(Records excerpted from a collection)
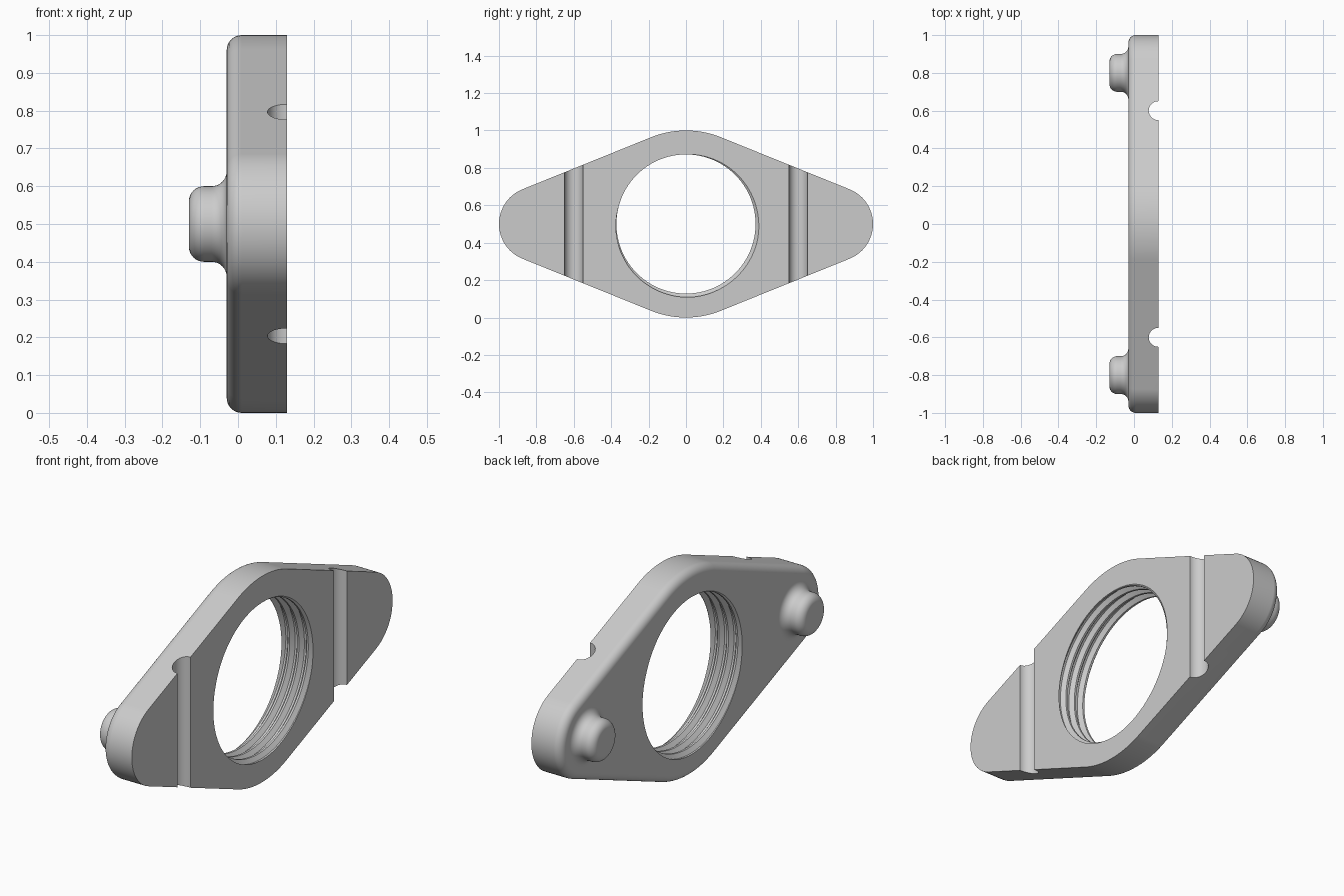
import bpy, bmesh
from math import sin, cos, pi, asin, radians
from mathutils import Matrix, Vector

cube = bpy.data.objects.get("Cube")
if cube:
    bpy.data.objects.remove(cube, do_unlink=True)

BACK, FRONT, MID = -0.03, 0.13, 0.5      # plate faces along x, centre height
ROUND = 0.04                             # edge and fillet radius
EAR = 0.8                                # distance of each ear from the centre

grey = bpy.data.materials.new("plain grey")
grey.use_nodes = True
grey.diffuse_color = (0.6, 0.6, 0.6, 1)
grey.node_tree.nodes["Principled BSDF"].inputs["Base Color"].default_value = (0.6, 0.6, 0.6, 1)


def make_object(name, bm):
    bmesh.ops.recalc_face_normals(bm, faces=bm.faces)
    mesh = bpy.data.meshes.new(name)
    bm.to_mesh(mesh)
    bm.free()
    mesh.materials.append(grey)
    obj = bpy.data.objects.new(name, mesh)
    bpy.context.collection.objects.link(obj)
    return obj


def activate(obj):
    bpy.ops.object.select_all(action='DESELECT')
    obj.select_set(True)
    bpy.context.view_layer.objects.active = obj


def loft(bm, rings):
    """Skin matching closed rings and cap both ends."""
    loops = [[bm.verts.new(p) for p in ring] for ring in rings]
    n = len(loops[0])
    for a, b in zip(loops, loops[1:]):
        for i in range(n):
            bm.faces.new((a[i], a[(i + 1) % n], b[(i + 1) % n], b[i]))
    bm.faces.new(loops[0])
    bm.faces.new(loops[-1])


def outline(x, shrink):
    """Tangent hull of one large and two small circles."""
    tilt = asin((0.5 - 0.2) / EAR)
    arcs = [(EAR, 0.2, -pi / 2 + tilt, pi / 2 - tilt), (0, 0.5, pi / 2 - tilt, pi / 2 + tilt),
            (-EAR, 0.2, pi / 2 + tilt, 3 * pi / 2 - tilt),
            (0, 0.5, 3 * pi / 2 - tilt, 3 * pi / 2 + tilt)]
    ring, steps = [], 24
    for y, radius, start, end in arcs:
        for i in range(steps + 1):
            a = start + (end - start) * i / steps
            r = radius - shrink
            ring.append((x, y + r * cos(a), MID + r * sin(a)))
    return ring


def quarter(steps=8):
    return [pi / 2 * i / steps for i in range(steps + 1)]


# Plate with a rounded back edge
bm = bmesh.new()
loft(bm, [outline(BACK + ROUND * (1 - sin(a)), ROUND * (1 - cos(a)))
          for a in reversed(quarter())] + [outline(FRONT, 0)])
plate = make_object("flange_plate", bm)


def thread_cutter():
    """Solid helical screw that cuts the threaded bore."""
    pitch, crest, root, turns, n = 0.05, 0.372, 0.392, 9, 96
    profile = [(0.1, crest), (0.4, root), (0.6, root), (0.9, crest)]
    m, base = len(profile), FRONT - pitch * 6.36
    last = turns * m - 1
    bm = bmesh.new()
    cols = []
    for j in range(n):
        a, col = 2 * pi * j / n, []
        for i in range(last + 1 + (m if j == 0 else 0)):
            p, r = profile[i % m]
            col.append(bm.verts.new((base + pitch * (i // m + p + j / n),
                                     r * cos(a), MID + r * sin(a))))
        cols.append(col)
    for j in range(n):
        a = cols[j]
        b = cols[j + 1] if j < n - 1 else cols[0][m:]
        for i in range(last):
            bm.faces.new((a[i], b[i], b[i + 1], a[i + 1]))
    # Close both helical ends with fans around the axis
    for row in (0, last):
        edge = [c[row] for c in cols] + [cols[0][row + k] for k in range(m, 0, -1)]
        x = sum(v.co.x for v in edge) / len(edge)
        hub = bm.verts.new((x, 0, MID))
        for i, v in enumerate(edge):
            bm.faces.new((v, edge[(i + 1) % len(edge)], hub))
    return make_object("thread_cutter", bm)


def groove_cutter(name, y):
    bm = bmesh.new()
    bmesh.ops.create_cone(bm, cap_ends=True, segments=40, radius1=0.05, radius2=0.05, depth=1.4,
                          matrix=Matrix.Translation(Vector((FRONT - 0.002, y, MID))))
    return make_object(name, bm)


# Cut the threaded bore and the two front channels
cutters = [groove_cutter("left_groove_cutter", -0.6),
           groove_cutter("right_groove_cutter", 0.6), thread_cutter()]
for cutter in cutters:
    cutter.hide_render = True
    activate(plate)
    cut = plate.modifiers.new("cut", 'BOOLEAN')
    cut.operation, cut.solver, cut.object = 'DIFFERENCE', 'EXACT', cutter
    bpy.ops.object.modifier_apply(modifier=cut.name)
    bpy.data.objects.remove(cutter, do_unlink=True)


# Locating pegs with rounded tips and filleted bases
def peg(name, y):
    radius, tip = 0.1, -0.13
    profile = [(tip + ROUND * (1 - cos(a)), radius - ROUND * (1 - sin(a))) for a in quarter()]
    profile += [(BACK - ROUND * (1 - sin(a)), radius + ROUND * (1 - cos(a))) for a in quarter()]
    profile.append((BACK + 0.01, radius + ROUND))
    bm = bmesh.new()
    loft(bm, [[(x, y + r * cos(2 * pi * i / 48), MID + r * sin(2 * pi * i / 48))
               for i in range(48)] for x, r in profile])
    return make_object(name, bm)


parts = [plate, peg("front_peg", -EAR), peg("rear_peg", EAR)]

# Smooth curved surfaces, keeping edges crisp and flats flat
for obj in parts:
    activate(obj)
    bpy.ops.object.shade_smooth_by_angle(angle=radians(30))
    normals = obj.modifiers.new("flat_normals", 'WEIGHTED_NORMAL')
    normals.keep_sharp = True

* * *

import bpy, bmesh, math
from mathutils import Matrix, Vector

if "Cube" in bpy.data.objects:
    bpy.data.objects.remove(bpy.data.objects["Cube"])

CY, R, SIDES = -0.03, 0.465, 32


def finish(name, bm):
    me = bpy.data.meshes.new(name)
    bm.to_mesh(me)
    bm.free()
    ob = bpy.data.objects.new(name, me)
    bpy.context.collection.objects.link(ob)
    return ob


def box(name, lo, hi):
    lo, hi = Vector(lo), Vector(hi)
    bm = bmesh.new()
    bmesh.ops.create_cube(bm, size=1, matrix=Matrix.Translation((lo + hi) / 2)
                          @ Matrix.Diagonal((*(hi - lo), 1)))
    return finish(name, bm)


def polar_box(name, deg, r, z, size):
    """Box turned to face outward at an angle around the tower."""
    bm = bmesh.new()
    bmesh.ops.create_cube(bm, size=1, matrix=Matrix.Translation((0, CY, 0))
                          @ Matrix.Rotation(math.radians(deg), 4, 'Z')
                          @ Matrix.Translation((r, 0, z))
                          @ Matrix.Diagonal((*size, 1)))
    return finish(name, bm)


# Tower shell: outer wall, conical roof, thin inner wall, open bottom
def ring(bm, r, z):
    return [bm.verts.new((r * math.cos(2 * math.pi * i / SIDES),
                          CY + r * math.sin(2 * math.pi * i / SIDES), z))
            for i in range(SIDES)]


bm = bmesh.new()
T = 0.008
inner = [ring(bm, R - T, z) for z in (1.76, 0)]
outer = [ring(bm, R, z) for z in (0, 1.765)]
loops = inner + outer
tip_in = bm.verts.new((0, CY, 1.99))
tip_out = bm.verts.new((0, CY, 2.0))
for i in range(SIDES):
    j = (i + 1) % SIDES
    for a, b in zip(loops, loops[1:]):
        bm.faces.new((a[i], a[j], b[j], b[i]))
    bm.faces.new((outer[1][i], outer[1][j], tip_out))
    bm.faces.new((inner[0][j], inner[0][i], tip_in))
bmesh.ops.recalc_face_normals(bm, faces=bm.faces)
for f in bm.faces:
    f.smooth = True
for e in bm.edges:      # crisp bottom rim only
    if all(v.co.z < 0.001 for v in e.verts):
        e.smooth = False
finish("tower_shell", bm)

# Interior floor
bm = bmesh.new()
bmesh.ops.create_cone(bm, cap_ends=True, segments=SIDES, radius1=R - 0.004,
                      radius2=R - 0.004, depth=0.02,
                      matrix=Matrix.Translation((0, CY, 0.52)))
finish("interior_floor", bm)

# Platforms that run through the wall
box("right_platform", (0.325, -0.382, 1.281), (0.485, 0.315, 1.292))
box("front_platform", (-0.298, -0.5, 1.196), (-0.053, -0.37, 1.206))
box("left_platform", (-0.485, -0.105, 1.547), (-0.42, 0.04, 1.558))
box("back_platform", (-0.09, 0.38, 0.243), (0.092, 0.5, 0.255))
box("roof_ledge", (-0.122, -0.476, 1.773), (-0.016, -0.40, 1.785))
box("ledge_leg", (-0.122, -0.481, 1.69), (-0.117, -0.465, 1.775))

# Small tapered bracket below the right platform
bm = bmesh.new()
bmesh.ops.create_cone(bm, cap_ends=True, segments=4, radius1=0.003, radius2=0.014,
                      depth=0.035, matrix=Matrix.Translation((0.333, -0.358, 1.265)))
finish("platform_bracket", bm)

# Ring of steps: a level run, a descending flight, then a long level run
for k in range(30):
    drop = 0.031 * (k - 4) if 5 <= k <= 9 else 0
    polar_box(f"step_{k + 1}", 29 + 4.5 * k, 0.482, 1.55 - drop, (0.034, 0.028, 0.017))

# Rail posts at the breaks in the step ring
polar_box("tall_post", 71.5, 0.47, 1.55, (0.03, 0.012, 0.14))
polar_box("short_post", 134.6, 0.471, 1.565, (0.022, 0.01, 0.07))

[Your task]
Word for word, restate the lines of the data above that fall between the line holding "hull of one" and the line holding "a = start +", inclusive, and no other lines.

[Answer to this exercise]
    """Tangent hull of one large and two small circles."""
    tilt = asin((0.5 - 0.2) / EAR)
    arcs = [(EAR, 0.2, -pi / 2 + tilt, pi / 2 - tilt), (0, 0.5, pi / 2 - tilt, pi / 2 + tilt),
            (-EAR, 0.2, pi / 2 + tilt, 3 * pi / 2 - tilt),
            (0, 0.5, 3 * pi / 2 - tilt, 3 * pi / 2 + tilt)]
    ring, steps = [], 24
    for y, radius, start, end in arcs:
        for i in range(steps + 1):
            a = start + (end - start) * i / steps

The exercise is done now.